  • Category: General Health
  • Posted on:
  • Written By: Dr. Anthony Hudson, Pediatrician
Kids can help other kids by spotting signs of heat exhaustion

NEW ORLEANS – Can you imagine spending hours playing outside in this heat? It is a challenge thousands of kids are facing this week as temperatures soar across metropolitan New Orleans.

How can parents and caregivers make sure their little campers are educated about the dangers of excessive heat before they head out the door?

“Talk to your child at home about how to stay safe while playing in the sun,” advises Dr. Anthony Hudson, a pediatrician at Lakeside Children’s Clinic, a location of Children’s Pediatrics.

Dr. Hudson says parents can teach their children to be aware of what their bodies are telling them. Children should be encouraged to speak up to adult supervisors or camp counselors and tell them when they feel lightheaded, tired, or just need a break.

“Kids can also be good campers and help out other kids or are complaining of not feeling well and may need water,” adds Dr. Hudson. Children should also be reminded of the importance of drinking water, and he encourages kids to help other kids.

“If children see a fellow camper without water, encourage them to drink up.”

The use of sunscreen is always advised, and for younger campers, Dr. Hudson says a parent or caregiver can lather on the lotion before a child leaves home. Remember to put the sunscreen on scalps, arms, legs, shoulders, ears and even in between their toes, depending on their shoe-wear.

Speaking of sunscreen, pool time can be both a relief and a challenge.

“Quite often kids can get dehydrated because they are in the water and don’t notice that they are hot,” says Dr. Hudson. “Taking water breaks during swim lessons or while playing in the pool is just as important as other times during the day.”

young child putting on sunblock

Communication is key when it comes to kids and safety, and summer camp fun is no exception.

Camp organizers should be flexible, especially during the hottest part of the day, switching from outdoor activities to indoor fun.

“I encourage parents to talk to camp organizers, ask questions, make sure extra steps are being taken to make sure the kids are being well-hydrated and watched for signs of overheating,” says Dr. Hudson.

Dr. Anthony Hudson

Dr. Anthony Hudson is a pediatrician at Lakeside Children’s Clinic, a location of Children’s Pediatrics.
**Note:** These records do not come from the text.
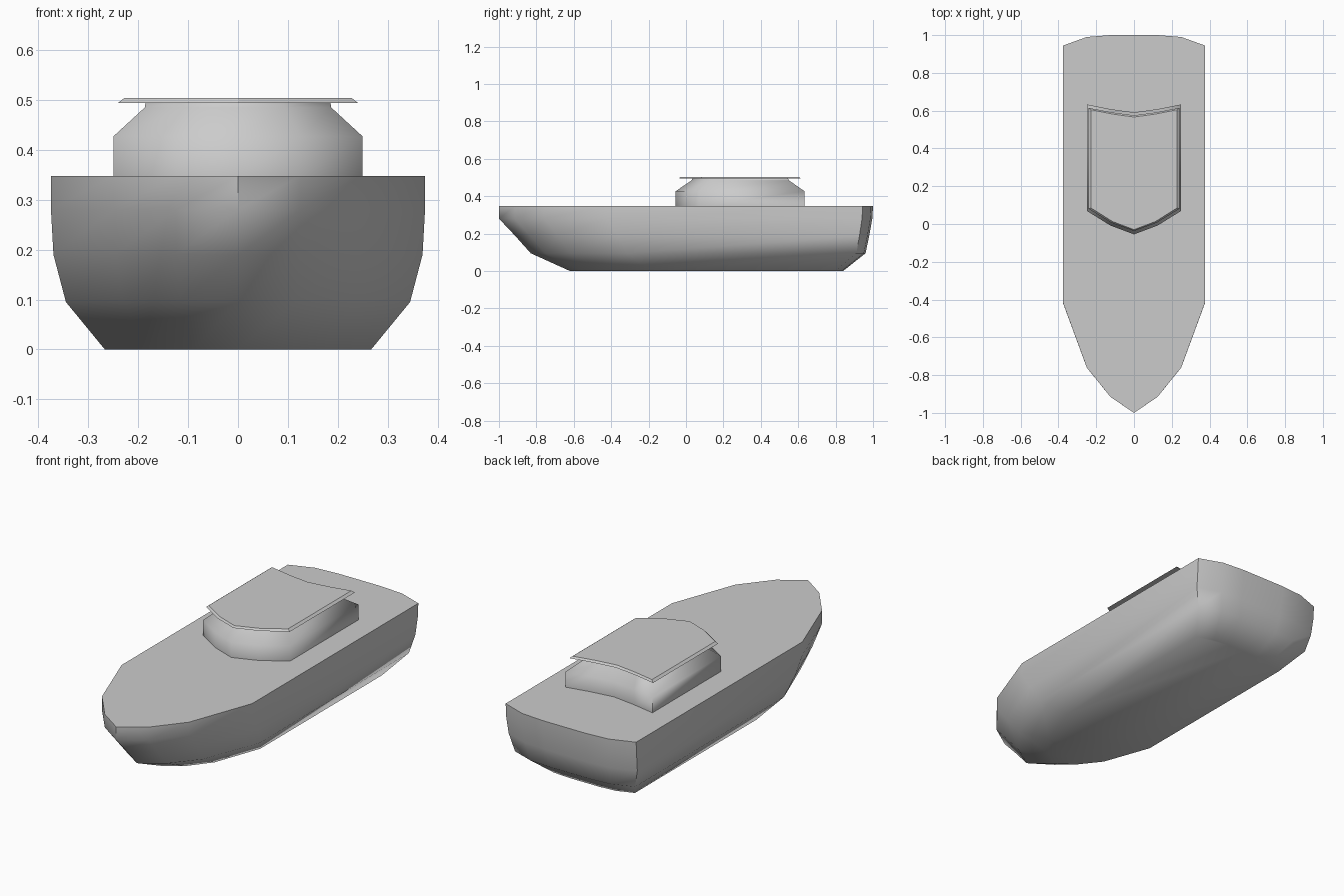
import bpy, bmesh, math

if "Cube" in bpy.data.objects:
    bpy.data.objects.remove(bpy.data.objects["Cube"])


def mirrored(half):
    """Close a half outline (bow to stern, x >= 0) by mirroring it over x."""
    return half + [(-x, y) for x, y in reversed(half) if x > 0]


def loft(name, outline, rings, angle, bottom=True):
    """Stack rings (z, half width, y front, y back) shaped like the outline."""
    xm = max(p[0] for p in outline)
    y0 = min(p[1] for p in outline)
    y1 = max(p[1] for p in outline)
    bm = bmesh.new()
    loops = []
    for z, w, front, back in rings:
        loops.append([bm.verts.new((x / xm * w,
                                    front + (y - y0) / (y1 - y0) * (back - front), z))
                      for x, y in outline])
    n = len(outline)
    for a, b in zip(loops, loops[1:]):
        for i in range(n):
            j = (i + 1) % n
            bm.faces.new((a[i], a[j], b[j], b[i]))
    caps = [bm.faces.new(loops[-1])]
    if bottom:
        caps.append(bm.faces.new(loops[0][::-1]))
    bmesh.ops.triangulate(bm, faces=caps)
    bmesh.ops.recalc_face_normals(bm, faces=bm.faces)
    mesh = bpy.data.meshes.new(name)
    bm.to_mesh(mesh)
    bm.free()
    obj = bpy.data.objects.new(name, mesh)
    bpy.context.collection.objects.link(obj)
    bpy.ops.object.select_all(action='DESELECT')
    obj.select_set(True)
    bpy.context.view_layer.objects.active = obj
    bpy.ops.object.shade_smooth_by_angle(angle=math.radians(angle))
    return obj


# Hull with pointed bow, rounded stern and flat deck
hull_outline = mirrored([(0, -1), (.125, -.915), (.25, -.76), (.375, -.42),
                         (.375, .945), (.25, .99), (.125, 1), (0, 1)])
loft("hull", hull_outline, [
    (0, .267, -.62, .84),
    (.095, .345, -.83, .96),
    (.19, .37, -.915, .98),
    (.28, .375, -1, .996),
    (.348, .375, -1, 1)], 65)

# Cabin with pointed front, shallow V notch at the back and a narrow neck
cabin_outline = mirrored([(0, -.055), (.125, -.008), (.25, .07),
                          (.25, .635), (.125, .61), (0, .593)])
loft("cabin", cabin_outline, [
    (.345, .25, -.055, .633),
    (.427, .25, -.055, .633),
    (.485, .187, .03, .55),
    (.497, .185, .035, .545)], 65, bottom=False)

# Thin overhanging roof
loft("roof", cabin_outline, [
    (.494, .241, -.037, .615),
    (.504, .228, -.03, .605)], 30)
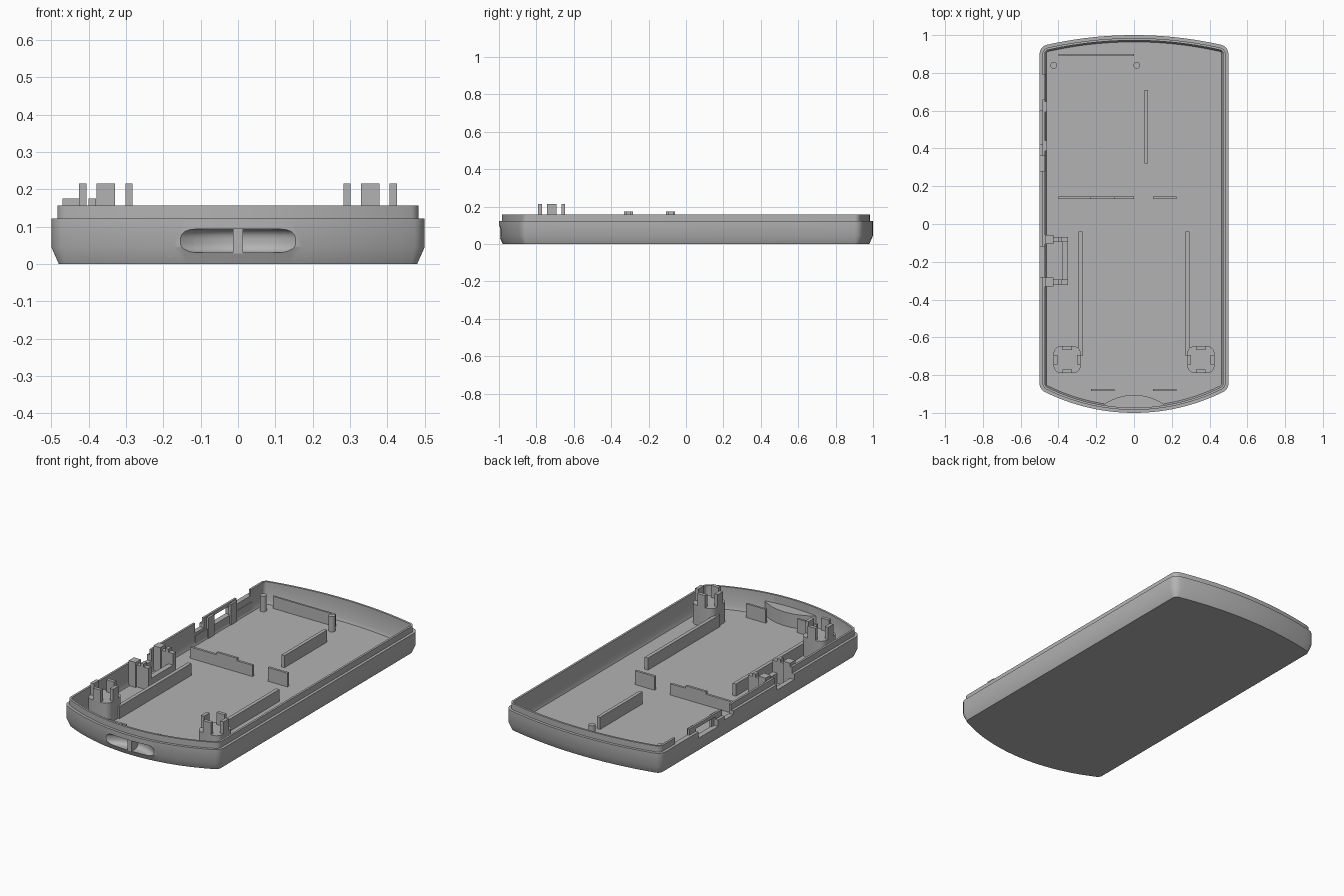
import bpy, bmesh, math
from mathutils import Vector

old = bpy.data.objects.get("Cube")
if old:
    bpy.data.objects.remove(old, do_unlink=True)

grey = bpy.data.materials.new("mid grey plastic")
grey.use_nodes = True
COLOUR = (0.45, 0.45, 0.45, 1)
grey.diffuse_color = COLOUR
grey.node_tree.nodes["Principled BSDF"].inputs["Base Color"].default_value = COLOUR

FLOOR = 0.03
BASE = FLOOR - 0.01   # parts sink a little into the floor


def finish(name, bm):
    bmesh.ops.recalc_face_normals(bm, faces=bm.faces)
    mesh = bpy.data.meshes.new(name)
    bm.to_mesh(mesh)
    bm.free()
    mesh.materials.append(grey)
    ob = bpy.data.objects.new(name, mesh)
    bpy.context.collection.objects.link(ob)
    return ob


def box(name, x0, x1, y0, y1, z0, z1):
    bm = bmesh.new()
    bmesh.ops.create_cube(bm, size=1)
    for v in bm.verts:
        v.co = Vector(((x0 + x1) / 2 + v.co.x * (x1 - x0),
                       (y0 + y1) / 2 + v.co.y * (y1 - y0),
                       (z0 + z1) / 2 + v.co.z * (z1 - z0)))
    return finish(name, bm)


def prism(name, points, z0, z1, bevel=0):
    bm = bmesh.new()
    face = bm.faces.new([bm.verts.new((x, y, z0)) for x, y in points])
    new = bmesh.ops.extrude_face_region(bm, geom=[face])["geom"]
    for v in new:
        if isinstance(v, bmesh.types.BMVert):
            v.co.z = z1
    if bevel:
        rims = [e for e in bm.edges if abs(e.verts[0].co.z - e.verts[1].co.z) < 1e-5]
        bmesh.ops.bevel(bm, geom=rims, offset=bevel, segments=5, profile=0.5, affect="EDGES")
    return finish(name, bm)


def arc(cx, cy, r, a0, a1, n):
    return [(cx + r * math.cos(a0 + (a1 - a0) * i / n),
             cy + r * math.sin(a0 + (a1 - a0) * i / n)) for i in range(n + 1)]


def smooth(ob):
    bpy.ops.object.select_all(action="DESELECT")
    bpy.context.view_layer.objects.active = ob
    ob.select_set(True)
    bpy.ops.object.shade_smooth_by_angle(angle=math.radians(30))


def cut(ob, cutter):
    bpy.context.view_layer.objects.active = ob
    mod = ob.modifiers.new("cut", "BOOLEAN")
    mod.operation = "DIFFERENCE"
    mod.solver = "EXACT"
    mod.object = cutter
    bpy.ops.object.modifier_apply(modifier=mod.name)


def outline(inset):
    """Rounded case outline: straight sides, bowed ends, small corners."""
    corner, half = 0.05, 0.45
    ends = []
    for radius, sign in ((1.06, -1), (2.1, 1)):
        yc = sign * (1 - radius)
        t = math.asin(half / (radius - corner))
        cy = yc + sign * (radius - corner) * math.cos(t)
        side = arc(half, cy, corner - inset, 0, sign * (math.pi / 2 - t), 6)[:-1]
        bow = arc(0, yc, radius - inset, sign * (math.pi / 2 - t), sign * (math.pi / 2 + t), 28)
        other = [(-x, y) for x, y in reversed(side)]
        ends.append(side + bow + other)
    return ends[1] + ends[0][::-1]


# Tray shell: outer chamfer, wall, stepped lip, inner wall and floor
bm = bmesh.new()
rings = [[bm.verts.new((x, y, z)) for x, y in outline(d)] for d, z in (
    (0.02, 0), (0, 0.045), (0, 0.122), (0.016, 0.122), (0.016, 0.157),
    (0.028, 0.157), (0.028, 0.05), (0.036, FLOOR))]
for a, b in zip(rings, rings[1:]):
    for i in range(len(a)):
        j = (i + 1) % len(a)
        bm.faces.new((a[i], a[j], b[j], b[i]))
bm.faces.new(rings[0])
bm.faces.new(rings[-1])
shell = finish("tray_shell", bm)

# Housing behind the strap recess
boss = prism("strap_housing", arc(0, -1.185, 0.28, math.radians(49), math.radians(131), 20), BASE, 0.11)

# Strap recess in the front, side notches and side window
scoop = prism("recess_cutter", arc(0, -1.185, 0.25, 0, 2 * math.pi, 64)[:-1], 0.03, 0.093, 0.025)
cut(shell, scoop)
cut(boss, scoop)
cutters = [scoop]
for y0, y1, z0, z1 in ((-0.28, -0.12, 0.09, 0.2), (0.28, 0.36, 0.1, 0.2),
                       (0.42, 0.6, 0.085, 0.137), (0.66, 0.79, 0.122, 0.2)):
    c = box("side_cutter", -0.6, -0.44, y0, y1, z0, z1)
    cut(shell, c)
    cutters.append(c)
for c in cutters:
    bpy.data.objects.remove(c, do_unlink=True)
smooth(shell)
smooth(boss)
box("strap_pin", -0.013, 0.013, -0.994, -0.925, 0.028, 0.095)

# Corner posts with four prongs each
for side, label in ((1, "left"), (-1, "right")):
    cx, cy, h, r = side * 0.354, -0.718, 0.072, 0.04
    pts = []
    for k, (sx, sy) in enumerate(((1, 1), (-1, 1), (-1, -1), (1, -1))):
        pts += arc(cx + sx * (h - r), cy + sy * (h - r), r, k * math.pi / 2, (k + 1) * math.pi / 2, 5)
    smooth(prism(label + "_post", pts, BASE, 0.145))
    for s in (-1, 1):
        a, b = sorted((s * h, s * (h - 0.02)))
        box(label + "_post_prong", cx + a, cx + b, cy - 0.025, cy + 0.025, 0.14, 0.215)
        box(label + "_post_prong", cx - 0.025, cx + 0.025, cy + a, cy + b, 0.14, 0.215)
    # Long rib beside each post
    a, b = sorted((side * 0.272, side * 0.293))
    box(label + "_long_rib", a, b, -0.7, -0.04, BASE, 0.1)

# Floor ribs
box("back_long_rib", 0.055, 0.075, 0.32, 0.71, BASE, 0.1)
box("cross_rib", -0.4, 0, 0.132, 0.146, BASE, 0.095)
box("cross_rib_step", -0.23, -0.1, 0.132, 0.146, 0.09, 0.11)
box("short_cross_rib", 0.1, 0.225, 0.132, 0.146, BASE, 0.11)
box("back_rib", -0.4, 0, 0.89, 0.901, BASE, 0.1)
for x in (-0.165, 0.163):
    box("front_rib", x - 0.063, x + 0.063, -0.885, -0.873, BASE, 0.11)

# Locating pegs
for x in (-0.425, 0.015):
    smooth(prism("locating_peg", arc(x, 0.84, 0.018, 0, 2 * math.pi, 16)[:-1], BASE, 0.12))

# Side button bracket
for y in (-0.308, -0.082):
    box("bracket_arm", -0.478, -0.35, y - 0.014, y + 0.014, BASE, 0.157)
    box("bracket_clip", -0.47, -0.425, y - 0.024, y + 0.024, BASE, 0.175)
    box("bracket_stop", -0.4, -0.38, y - 0.014, y + 0.014, 0.15, 0.175)
box("bracket_back", -0.38, -0.35, -0.32, -0.07, BASE, 0.09)

# Side window liner
box("window_liner", -0.475, -0.468, 0.28, 0.8, BASE, 0.085)
for y in (0.415, 0.62):
    box("window_tab", -0.475, -0.46, y - 0.028, y + 0.028, BASE, 0.15)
After earning his medical degree from Louisiana State University School of Medicine in New Orleans, Dr. Hudson completed his residency at Tulane University School of Medicine in New Orleans. Dr. Hudson is board certified by the American Board of Pediatrics.